Gov. Heineman & Nebraska Cattlemen Mark Earth Day by Recognizing Conservation Efforts
Gov. Dave Heineman was joined by the Nebraska Cattlemen to announce the 2010 Nebraska Leopold Conservation Award recipient. The award is presented to private landowners who practice responsible land stewardship and management.
The 2010 award will be presented to Kalkowski Family Ranches, near Lynch, which was founded by the late Larry Kalkowski and his wife, Kay Lynn Kalkowski. Today the family's ranchland is owned and managed by sons Jeff, Tim, Chris, and John Kalkowski.
"As we celebrate Earth Day, it is important to acknowledge the conservation efforts of Nebraska landowners," Gov. Heineman said. "Ninety-three percent of Nebraska's total land area is privately owned, which contributes to a strong commitment to maintaining our natural resources for the benefit of our residents and future generations. I congratulate this year's honorees on their successful partnership and for maintaining a strong Nebraska tradition of good stewardship."
The Leopold Conservation Award honors world-renowned conservationist Aldo Leopold. Six states, including Nebraska, honor landowners for their work to conserve and preserve private land. In Nebraska, the award is presented by the Nebraska Cattlemen and the Sand County Foundation with sponsorship from a diverse group of agriculture and conservation organizations and businesses.
Nebraska Cattlemen President Bill Rishel said, "Five years ago, we worked to bring this award to Nebraska because we believe that landowners should be recognized for their stewardship. Farmers and ranchers have a good story to tell. This is an opportunity to share that story with Nebraskans."
Kalkowski Family Ranches in Boyd County was started when Larry Kalkowski purchased his first 160 acres in 1957. Additional purchases made by Larry and his family over the years extended the main ranch to include areas along the Niobrara River. The Kalkowski family has owned and managed the land for 53 years.
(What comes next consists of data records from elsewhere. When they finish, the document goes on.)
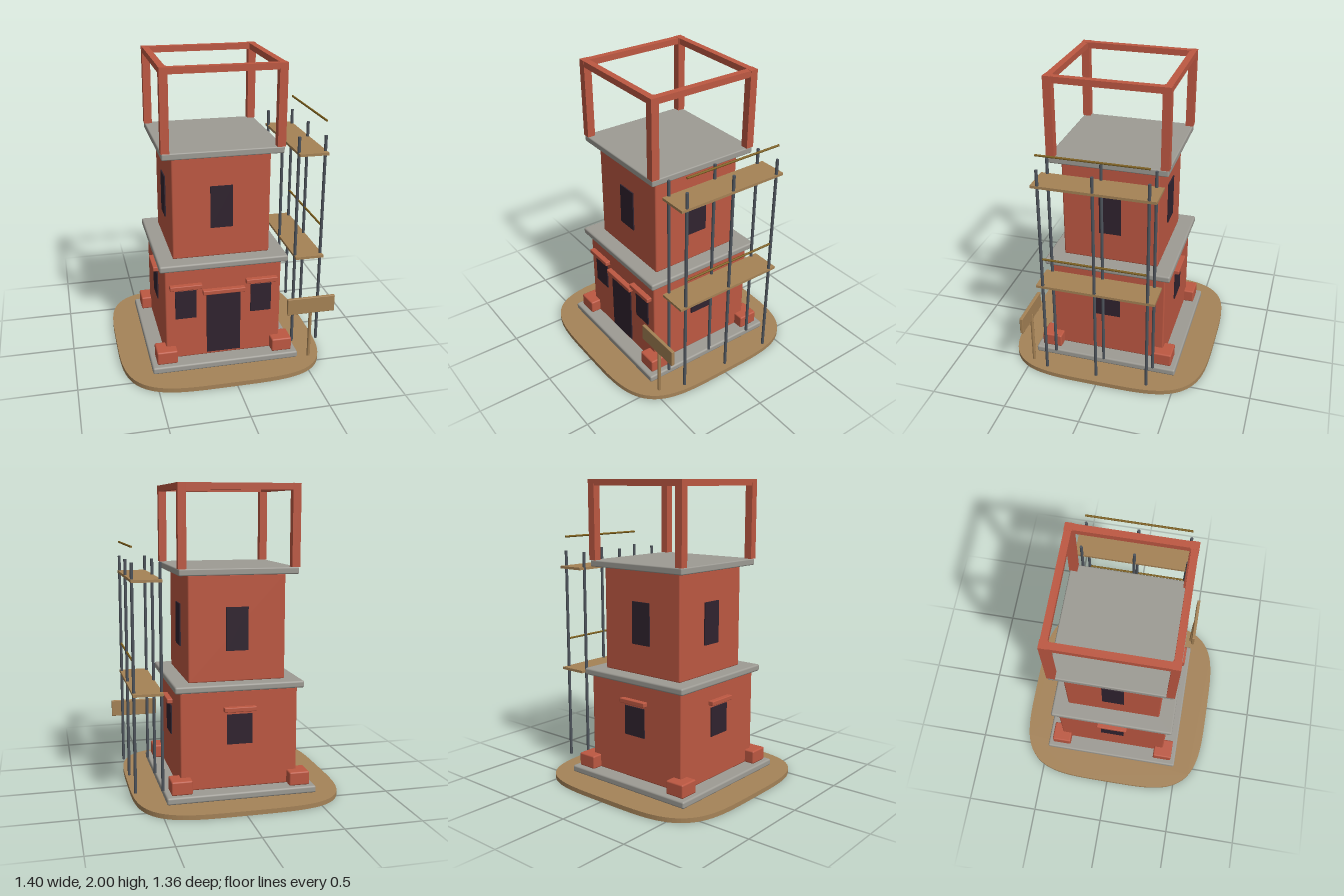
import * as THREE from 'three';
import { RoundedBoxGeometry } from 'three/addons/geometries/RoundedBoxGeometry.js';

const mat = (name, color) => new THREE.MeshStandardMaterial({ name, color });

export function createModel() {
  const brick = mat('brick red', 0xbd5842);
  const concrete = mat('concrete grey', 0x9d9b94);
  const dark = mat('dark opening', 0x30232f);
  const earth = mat('earth brown', 0xa58358);
  const wood = mat('plank wood', 0xa58255);
  const steel = mat('pole steel', 0x4e545c);
  const rail = mat('rail ochre', 0x7d5f1c);

  const model = new THREE.Group();
  model.name = 'towerUnderConstruction';
  const tower = new THREE.Group();
  tower.name = 'tower';
  tower.position.set(-0.027, 0, -0.002);
  model.add(tower);

  const add = (parent, name, geometry, material, x, y, z) => {
    const mesh = new THREE.Mesh(geometry, material);
    mesh.name = name;
    mesh.position.set(x, y, z);
    parent.add(mesh);
    return mesh;
  };
  const box = (parent, name, material, w, h, d, x, y, z, r = 0) =>
    add(parent, name, r ? new RoundedBoxGeometry(w, h, d, 2, r) : new THREE.BoxGeometry(w, h, d), material, x, y, z);
  // square storey or slab between two heights
  const block = (name, material, half, y0, y1, r) =>
    box(tower, name, material, half * 2, y1 - y0, half * 2, 0, (y0 + y1) / 2, 0, r);

  // ground: squarish superellipse disc
  const outline = [];
  for (let i = 0; i < 96; i++) {
    const a = (i / 96) * Math.PI * 2, c = Math.cos(a), s = Math.sin(a);
    outline.push(new THREE.Vector2(
      0.678 * Math.sign(c) * Math.sqrt(Math.abs(c)),
      0.678 * Math.sign(s) * Math.sqrt(Math.abs(s))));
  }
  const ground = new THREE.ExtrudeGeometry(new THREE.Shape(outline), { depth: 0.03, bevelEnabled: false });
  ground.rotateX(-Math.PI / 2);
  add(tower, 'ground', ground, earth, 0, 0, 0);

  // storeys and slabs
  block('plinth', concrete, 0.487, 0.03, 0.076, 0.012);
  block('lowerWalls', brick, 0.383, 0.074, 0.717, 0.01);
  block('middleSlab', concrete, 0.42, 0.715, 0.76, 0.012);
  block('upperWalls', brick, 0.317, 0.757, 1.443, 0.01);
  block('roofSlab', concrete, 0.384, 1.44, 1.483, 0.008);

  // corner stones, posts of the open top frame
  for (const sx of [-1, 1]) {
    for (const sz of [-1, 1]) {
      box(tower, 'cornerStone', brick, 0.135, 0.09, 0.135, sx * 0.385, 0.12, sz * 0.385, 0.01);
      box(tower, 'framePost', brick, 0.052, 0.517, 0.052, sx * 0.362, 1.7415, sz * 0.362);
    }
    box(tower, 'frameBeamSide', brick, 0.043, 0.04, 0.7, sx * 0.364, 1.979, 0);
    box(tower, 'frameBeamCross', brick, 0.7, 0.04, 0.043, 0, 1.979, sx * 0.364);
  }

  // openings are built on a front face and turned to each side
  const openings = ['front', 'left', 'back', 'right'];
  openings.forEach((side, i) => {
    const face = new THREE.Group();
    face.name = side + 'Openings';
    face.rotation.y = i * Math.PI / 2;
    tower.add(face);
    const plate = (name, w, y0, y1, x, z) =>
      box(face, name, dark, w, y1 - y0, 0.009, x, (y0 + y1) / 2, z + 0.0035);
    const lintel = (w, x, y) => box(face, 'lintel', brick, w, 0.03, 0.04, x, y, 0.398, 0.005);

    plate('upperWindow', 0.145, 0.957, 1.235, 0, 0.317);
    if (side === 'front') {
      plate('door', 0.225, 0.095, 0.53, 0, 0.383);
      lintel(0.28, 0, 0.545);
      for (const s of [-1, 1]) {
        plate('lowerWindow', 0.138, 0.365, 0.56, s * 0.25, 0.383);
        lintel(0.21, s * 0.25, 0.595);
      }
    } else {
      plate('lowerWindow', 0.166, 0.365, 0.56, 0, 0.383);
      lintel(0.21, 0, 0.595);
    }
  });

  // scaffold on the left side
  const scaffold = new THREE.Group();
  scaffold.name = 'scaffold';
  model.add(scaffold);
  const pole = new THREE.CylinderGeometry(0.01, 0.01, 1.45, 10);
  for (const x of [0.463, 0.637])
    for (const z of [-0.34, 0, 0.34]) add(scaffold, 'pole', pole, steel, x, 0.8, z);
  const bar = new THREE.CylinderGeometry(0.007, 0.007, 0.685, 8).rotateX(Math.PI / 2);
  for (const y of [0.712, 1.415]) {
    box(scaffold, 'plank', wood, 0.19, 0.017, 0.77, 0.552, y, -0.002);
    add(scaffold, 'handRail', bar, rail, 0.636, y + 0.204, 0);
  }

  // site board
  const sign = new THREE.Group();
  sign.name = 'siteBoard';
  model.add(sign);
  add(sign, 'signPost', new THREE.CylinderGeometry(0.011, 0.011, 0.375, 10), wood, 0.54, 0.2125, 0.474);
  box(sign, 'board', wood, 0.322, 0.113, 0.022, 0.539, 0.417, 0.48, 0.004);

  return model;
}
Kay Lynn Kalkowski said, "Larry taught his sons about the value of natural resources and that the land should always be left in better shape than it was when acquired. We think about the land we care for in five basic parts: the land itself, water, trees, wildlife, and the people entrusted as caretakers. Each of these is an essential component of good stewardship."
As the ranches expanded, land was cleared and restored by removing old homesteads, buildings and fences. Terraces and berms were added, ditches reshaped and the ground reseeded with native grasses. Land that had been farmed for many years was returned to natural grassland. Larry Kalkowski was a pioneer in rotating pastures, a practice that has been expanded by his sons who have added prescribed burns as a land management tool.
In 1998 the family outlined priorities that would guide their management decisions, which are reflected in the following statement:
"We will commit ourselves to excellence, striving to carry on family traditions while creating new ones. We will remember that nurturing our children in a rural setting was a focal point in acquiring the river ranch and that the safety and well-being of our children is of prime importance. We hope that they will learn the satisfaction of hard work and the joy of relaxation in the outdoors.
"We will remember that we are only stewards of the soil and have a grave obligation to conserve all natural resources and do everything possible to protect and preserve the land.
"We hope to maintain a reputation that is synonymous with honesty and integrity and to produce a quality product.
"We recognize the obligation to give back to Boyd County by supporting church and community and to share the gift of the land with others."
Dr. Brent Haglund, Sand County Foundation President, said, "This award recognizes the importance of private landowners who care for the land, water and wildlife. The Kalkowski family's approach to private land stewardship is truly exemplary. They represent the many landowners who are dedicated to the enhancement of Nebraska's natural resources."
The Sand County Foundation created the award to serve as a visible way to honor agricultural leaders for their conservation efforts. Other states presenting the award include California, Colorado, Texas, Utah, and Wyoming.
A panel of judges selected the 2010 honoree including representatives of the Nebraska Department of Agriculture, the Nebraska Land Trust, the Sand Hills Task Force, the Nebraska Environmental Trust and the Nebraska Game and Parks Commission (NGPC).
Nebraska's Leopold Conservation Award is presented with the support of Burlington Northern Sante Fe Railroad, Cargill Meat Solutions, Ducks Unlimited, Nebraska Beef Industry Foundation, Nebraska Cattlemen Research & Education Foundation, Nebraska CattleWomen, Nebraska Environmental Trust, Nebraska Farm Bureau, NGPC, Nebraska Land Trust, Nebraska Natural Resources and Conservation Service, Nebraska Nature Conservancy, Sandhills Cattle Association, Sandhills Task Force, and Union Pacific Railroad.
More on the Nebraska Cattlemen is available at www.nebraskacattlemen.org.